This information is for the 2021/22 session.
Dr Michael Gmeiner (Michaelmas term)
Dr Xavier Jaravel (Lent term)
This course is available on the MSc in Econometrics and Mathematical Economics and MSc in Economics. This course is available with permission as an outside option to students on other programmes where regulations permit.
Students must have completed Introductory Course for MSc EME (EC451) and Introductory Course in Mathematics and Statistics (EC400).
Knowledge of econometric theory and applied econometrics is expected. Students must be prepared to read journal articles with a difficult mathematical and statistical content.
The course will focus on going through modern quantitative papers which demonstrate the application of econometric techniques to modelling the behaviour of individual economic agents (households and firms) and economies. The first half of the course will focus on papers in the empirical literature on industrial organization, labor economics, and a wide range of topics in applied micro-econometrics illustrating the challenges of identification in both structural and reduced form models. The lectures will illustrate the interplay between models, data, and methods.

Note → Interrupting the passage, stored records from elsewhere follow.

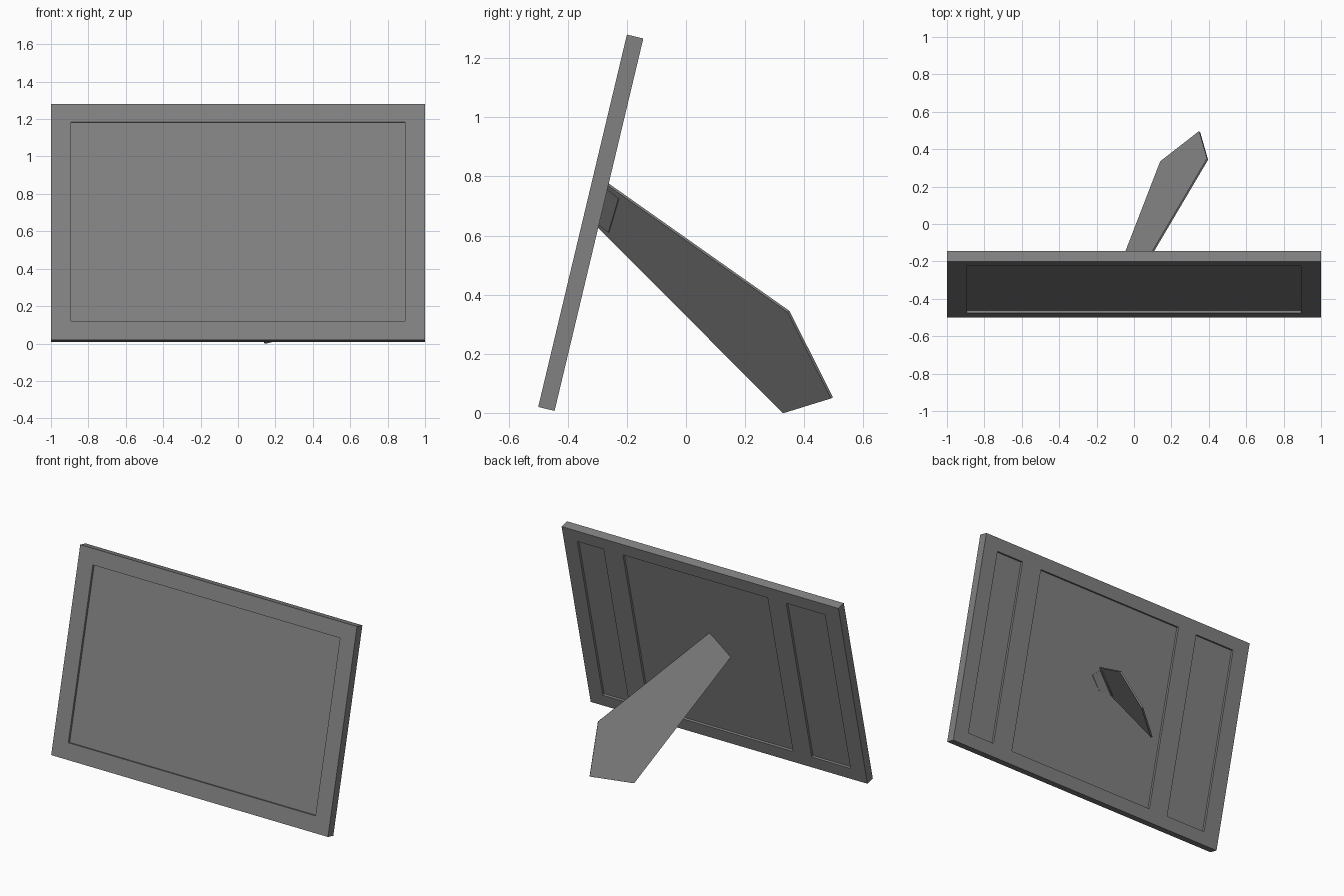
import bpy
import bmesh
import math
from mathutils import Vector, Matrix

old = bpy.data.objects.get("Cube")
if old:
    bpy.data.objects.remove(old, do_unlink=True)

# One plain grey for everything
grey = bpy.data.materials.new("plain_grey")
grey.use_nodes = True
colour = (0.22, 0.22, 0.22, 1)
grey.diffuse_color = colour
grey.node_tree.nodes["Principled BSDF"].inputs["Base Color"].default_value = colour

HEIGHT, THICK, DEPTH = 1.295, 0.057, 0.015
LEAN = Matrix.Translation((0, -0.5, 0.02)) @ Matrix.Rotation(math.radians(-13.4), 4, "X")


def add_object(name, bm):
    bmesh.ops.recalc_face_normals(bm, faces=bm.faces)
    mesh = bpy.data.meshes.new(name)
    bm.to_mesh(mesh)
    bm.free()
    mesh.materials.append(grey)
    obj = bpy.data.objects.new(name, mesh)
    bpy.context.collection.objects.link(obj)
    return obj


def box(name, x, y, z):
    """Box from (low, high) pairs, in the leaning frame's own axes."""
    bm = bmesh.new()
    bmesh.ops.create_cube(bm, size=1)
    for v in bm.verts:
        v.co = [low + (c + 0.5) * (high - low) for c, (low, high) in zip(v.co, (x, y, z))]
    obj = add_object(name, bm)
    obj.matrix_world = LEAN
    return obj


def plate(name, points, offset):
    """Flat outline thickened by the offset vector."""
    bm = bmesh.new()
    face = bm.faces.new([bm.verts.new(p) for p in points])
    ext = bmesh.ops.extrude_face_region(bm, geom=[face], use_keep_orig=True)
    moved = [g for g in ext["geom"] if isinstance(g, bmesh.types.BMVert)]
    bmesh.ops.translate(bm, vec=offset, verts=moved)
    return add_object(name, bm)


# Leaning frame with a picture recess in front and three recesses behind
frame = box("picture_frame", (-1, 1), (0, THICK), (0, HEIGHT))
front = (-0.1, DEPTH)
back = (THICK - DEPTH, THICK + 0.1)
recesses = [((-0.893, 0.893), front, (0.103, 1.197))]
for span in ((0.71, 0.90), (-0.475, 0.57), (-0.89, -0.61)):
    recesses.append((span, back, (0.08, HEIGHT - 0.08)))

for x, y, z in recesses:
    cutter = box("recess_cutter", x, y, z)
    cutter.hide_render = True
    mod = frame.modifiers.new("recess", "BOOLEAN")
    mod.operation = "DIFFERENCE"
    mod.solver = "EXACT"
    mod.object = cutter
    bpy.context.view_layer.objects.active = frame
    bpy.ops.object.modifier_apply(modifier=mod.name)
    bpy.data.objects.remove(cutter, do_unlink=True)

# Slanted support leg, a thin plate reaching back from the frame
hinge_top = Vector((0.03, -0.26, 0.775))
hinge_low = Vector((-0.10, -0.30, 0.64))
shoulder = Vector((0.39, 0.35, 0.345))
foot_back = Vector((0.345, 0.50, 0.055))
foot_low = Vector((0.14, 0.335, 0.003))
normal = (shoulder - hinge_top).cross(foot_low - hinge_top).normalized()
outline = [p - normal * normal.dot(p - hinge_top)
           for p in (hinge_top, shoulder, foot_back, foot_low, hinge_low)]
# Carry the leg through to the floor of the back recess
inward = LEAN.to_3x3() @ Vector((0, -1, 0))
reach = (hinge_top - shoulder).normalized()
for i in (0, 4):
    outline[i] += reach * (DEPTH / reach.dot(inward))
plate("support_leg", outline, -normal * 0.01)

# Hinge with one leaf on the leg's underside and one on the frame's back
axis = (hinge_top - hinge_low).normalized()
a, b = hinge_top - axis * 0.015, hinge_low + axis * 0.015
along_leg = normal.cross(axis).normalized()
if along_leg.y < 0:
    along_leg.negate()
under = -normal * 0.01
plate("hinge_leaf_leg", [p + under for p in (a, b, b + along_leg * 0.06, a + along_leg * 0.06)],
      -normal * 0.004)

along_frame = inward.cross(axis).normalized()
if along_frame.x < 0:
    along_frame.negate()
floor = inward * DEPTH
plate("hinge_leaf_frame", [p + floor for p in (a, b, b + along_frame * 0.075, a + along_frame * 0.075)],
      -inward * 0.004)
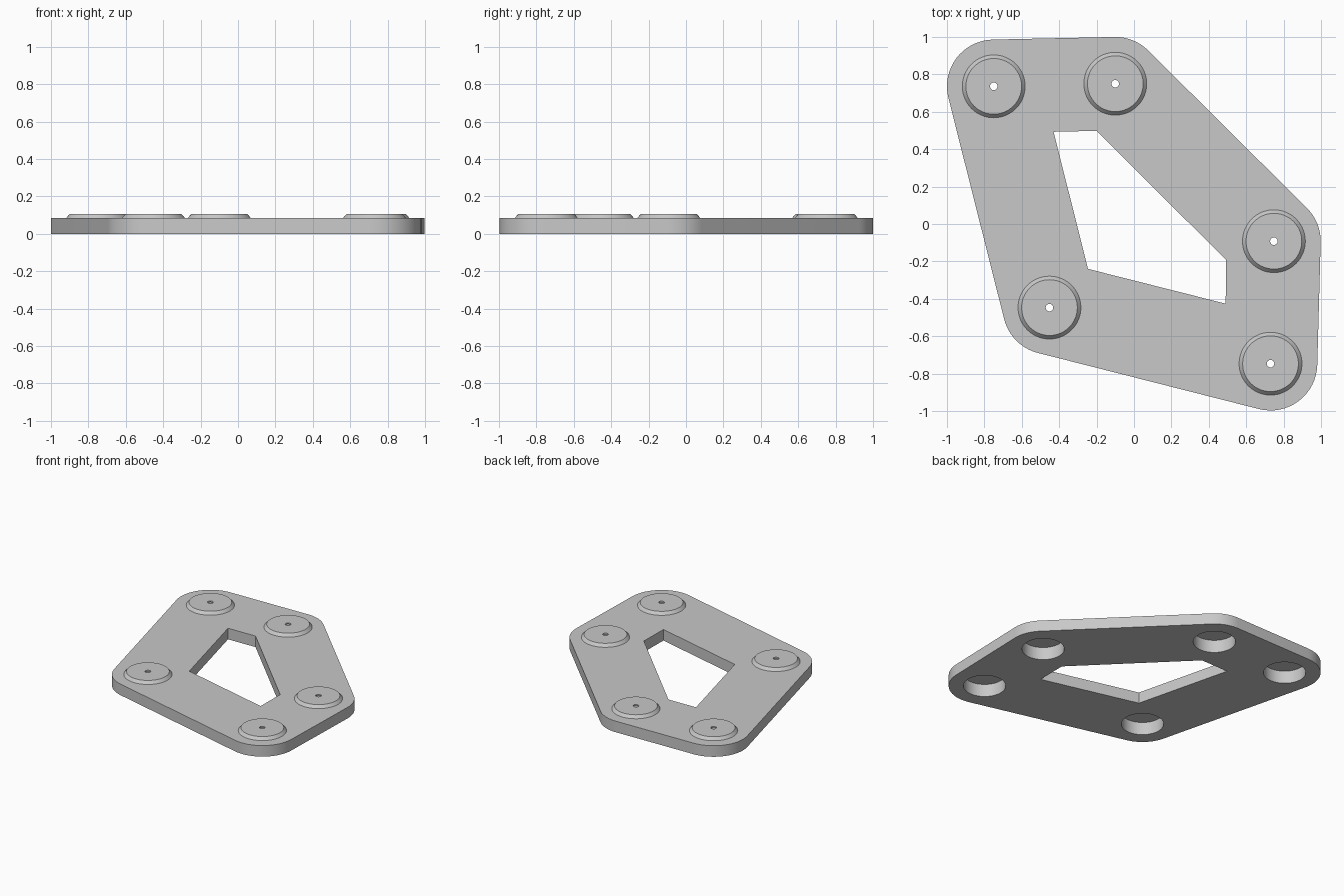
import bpy, bmesh, math
from mathutils import Vector

if "Cube" in bpy.data.objects:
    bpy.data.objects.remove(bpy.data.objects["Cube"])

PLATE_H, PAD_H, CEILING = 0.085, 0.107, 0.097
CORNER_R, POCKET_R, PIN_R, SEG = 0.25, 0.147, 0.02, 64

# Pad centres and window corners, counterclockwise
centres = [Vector(p) for p in [(-0.75, 0.736), (-0.452, -0.447), (0.73, -0.747),
                               (0.748, -0.092), (-0.1, 0.75)]]
window = [(-0.43, 0.493), (-0.246, -0.24), (0.49, -0.426), (0.493, -0.193), (-0.2, 0.498)]

grey = bpy.data.materials.new("grey")
grey.diffuse_color = (0.58, 0.58, 0.58, 1)
grey.use_nodes = True
grey.node_tree.nodes["Principled BSDF"].inputs["Base Color"].default_value = grey.diffuse_color


def finish(bm, name):
    bmesh.ops.recalc_face_normals(bm, faces=bm.faces)
    mesh = bpy.data.meshes.new(name)
    bm.to_mesh(mesh)
    bm.free()
    mesh.materials.append(grey)
    obj = bpy.data.objects.new(name, mesh)
    bpy.context.collection.objects.link(obj)
    bpy.ops.object.select_all(action='DESELECT')
    obj.select_set(True)
    bpy.context.view_layer.objects.active = obj
    bpy.ops.object.shade_smooth_by_angle(angle=math.radians(25))


def circle(c, r, n=SEG):
    return [(c[0] + r * math.cos(math.tau * i / n), c[1] + r * math.sin(math.tau * i / n))
            for i in range(n)]


def rounded_outline(points, r, steps=16):
    out = []
    for i, c in enumerate(points):
        d_in = c - points[i - 1]
        d_out = points[(i + 1) % len(points)] - c
        a0 = math.atan2(-d_in.x, d_in.y)      # outward normal of the incoming side
        a1 = math.atan2(-d_out.x, d_out.y)    # outward normal of the outgoing side
        turn = (a1 - a0) % math.tau
        for k in range(steps + 1):
            a = a0 + turn * k / steps
            out.append((c.x + r * math.cos(a), c.y + r * math.sin(a)))
    return out


# Plate: rounded outline with the window and the round pockets left open
bm = bmesh.new()
edges = []
for loop in [rounded_outline(centres, CORNER_R), window] + [circle(c, POCKET_R) for c in centres]:
    vs = [bm.verts.new((x, y, 0)) for x, y in loop]
    edges += [bm.edges.new((vs[i - 1], vs[i])) for i in range(len(vs))]
bmesh.ops.triangle_fill(bm, edges=edges, use_beauty=True, normal=(0, 0, 1))
ext = bmesh.ops.extrude_face_region(bm, geom=bm.faces[:], use_keep_orig=True)
top = [g for g in ext["geom"] if isinstance(g, bmesh.types.BMVert)]
bmesh.ops.translate(bm, verts=top, vec=(0, 0, PLATE_H))
finish(bm, "plate")

# Pads: hollow bevelled caps with a pin hole, turned from one closed profile
profile = [(POCKET_R, PLATE_H), (POCKET_R, CEILING), (PIN_R, CEILING), (PIN_R, PAD_H),
           (0.149, PAD_H), (0.168, PLATE_H)]
for n, c in enumerate(centres):
    bm = bmesh.new()
    rings = [[bm.verts.new((x, y, z)) for x, y in circle(c, r)] for r, z in profile]
    for j in range(len(rings)):
        a, b = rings[j - 1], rings[j]
        for i in range(SEG):
            bm.faces.new((a[i - 1], a[i], b[i], b[i - 1]))
    finish(bm, f"pad_{n + 1}")
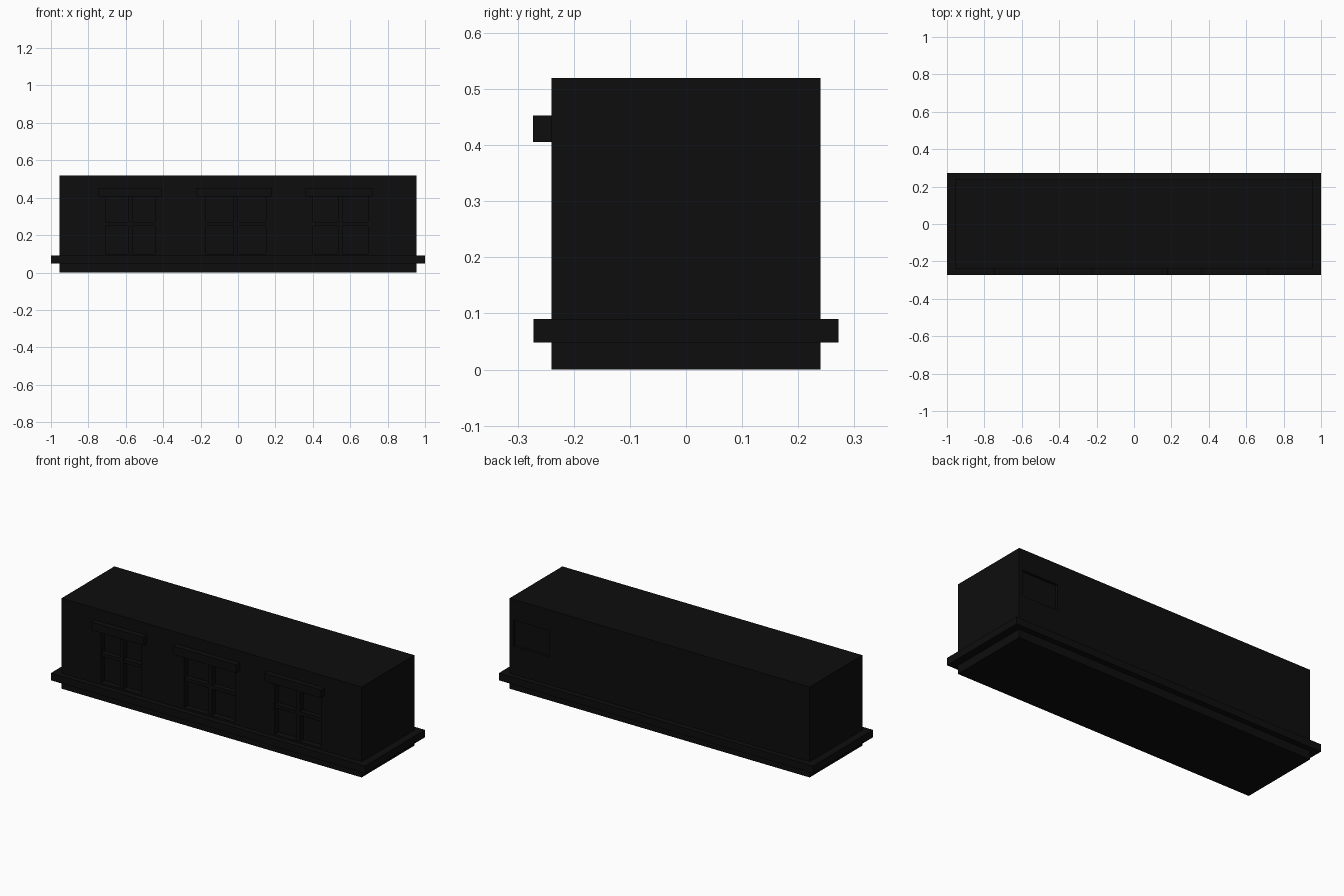
import bpy

if "Cube" in bpy.data.objects:
    bpy.data.objects.remove(bpy.data.objects["Cube"])

black = bpy.data.materials.new("black")
black.diffuse_color = (0.004, 0.004, 0.004, 1)
black.use_nodes = True
black.node_tree.nodes["Principled BSDF"].inputs["Base Color"].default_value = black.diffuse_color


def box(name, x0, x1, y0, y1, z0, z1):
    bpy.ops.mesh.primitive_cube_add(size=1, location=((x0 + x1) / 2, (y0 + y1) / 2, (z0 + z1) / 2))
    o = bpy.context.object
    o.name = name
    o.scale = (x1 - x0, y1 - y0, z1 - z0)
    bpy.ops.object.transform_apply(location=False, rotation=False, scale=True)
    o.data.materials.append(black)
    return o


def cut(target, cutter):
    m = target.modifiers.new("cut", 'BOOLEAN')
    m.operation = 'DIFFERENCE'
    m.solver = 'EXACT'
    m.object = cutter
    bpy.context.view_layer.objects.active = target
    bpy.ops.object.modifier_apply(modifier=m.name)
    bpy.data.objects.remove(cutter)


# main block and the ledge running round its foot
body = box("building_body", -0.955, 0.955, -0.24, 0.24, 0, 0.52)
box("base_ledge", -1, 1, -0.272, 0.272, 0.048, 0.09)

# front windows: recess, glazing bars and lintel
front, depth, sill, head = -0.24, 0.035, 0.1, 0.406
windows = [(-0.705, -0.445, -0.745, -0.41),
           (-0.175, 0.15, -0.225, 0.18),
           (0.4, 0.695, 0.36, 0.72)]
for i, (x0, x1, l0, l1) in enumerate(windows, 1):
    cut(body, box("cutter", x0, x1, front - 0.05, front + depth, sill, head))
    mid = (x0 + x1) / 2
    box(f"window_mullion_{i}", mid - 0.012, mid + 0.012, front + 0.004, front + depth, sill, head)
    box(f"window_crossbar_{i}", x0, x1, front + 0.006, front + depth, 0.25, 0.27)
    box(f"window_lintel_{i}", l0, l1, -0.273, front + 0.005, 0.406, 0.453)

# shallow recess high on the back wall
cut(body, box("cutter", 0.705, 0.93, 0.225, 0.3, 0.25, 0.4))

The second part of the course focuses on macroeconomic questions using data and tools from applied microeconomics. We cover four styles of empirical work: (1) “reduced-form” approaches (including difference-in-differences, event studies, instrumental variables, and Bartik research designs); (2) structural models; (3) “sufficient statistics” research designs, at the intersection of structural and reduced-form methods; and (4) machine learning techniques. Topics covered include the effectiveness of fiscal stimulus, measurement of inflation, directed technical change, from trade, the macroeconomic impact of financial frictions over the business cycle, the macroeconomic impact of unemployment insurance, and the effect of Artificial Intelligence on the labour market.
20 hours of lectures and 10 hours of seminars in the MT. 20 hours of lectures and 10 hours of seminars in the LT.
This course is delivered through a combination of classes and lectures totalling a minimum of 60 hours across Michaelmas Term and Lent Term. This year, some or all of this teaching will be delivered through a combination of virtual classes, live streamed (recorded) lectures, and some flipped content delivered as short online videos
During Michaelmas term and Lent term, students will work on their essay and receive feedback from the instructors (defining the research question, choosing a research design, etc.). Formative assignments in Michaelmas term will involve a project proposal and creating preliminary tables of results with descriptions of methodology. In Lent term, formative assignments will move students toward creating a draft of the paper and providing feedback to peers.
Articles in economic journals will be assigned at the start of Michaelmas and Lent terms. The course will also draw on methodological topics covered in Wooldridge, Econometric Analysis of Cross Section and Panel Data (2nd edition, 2010), and Angrist and Pischke, Mostly Harmless Econometrics (2009).
Exam (50%, duration: 2 hours, reading time: 15 minutes) in the summer exam period.
Essay (50%, 6000 words) in the ST.
Course selection videos
Some departments have produced short videos to introduce their courses. Please refer to the course selection videos index page for further information.
Important information in response to COVID-19
Please note that during 2021/22 academic year some variation to teaching and learning activities may be required to respond to changes in public health advice and/or to account for the differing needs of students in attendance on campus and those who might be studying online. For example, this may involve changes to the mode of teaching delivery and/or the format or weighting of assessments. Changes will only be made if required and students will be notified about any changes to teaching or assessment plans at the earliest opportunity.
Total students 2020/21: 3
Average class size 2020/21: 3
Controlled access 2020/21: Yes
Value: One Unit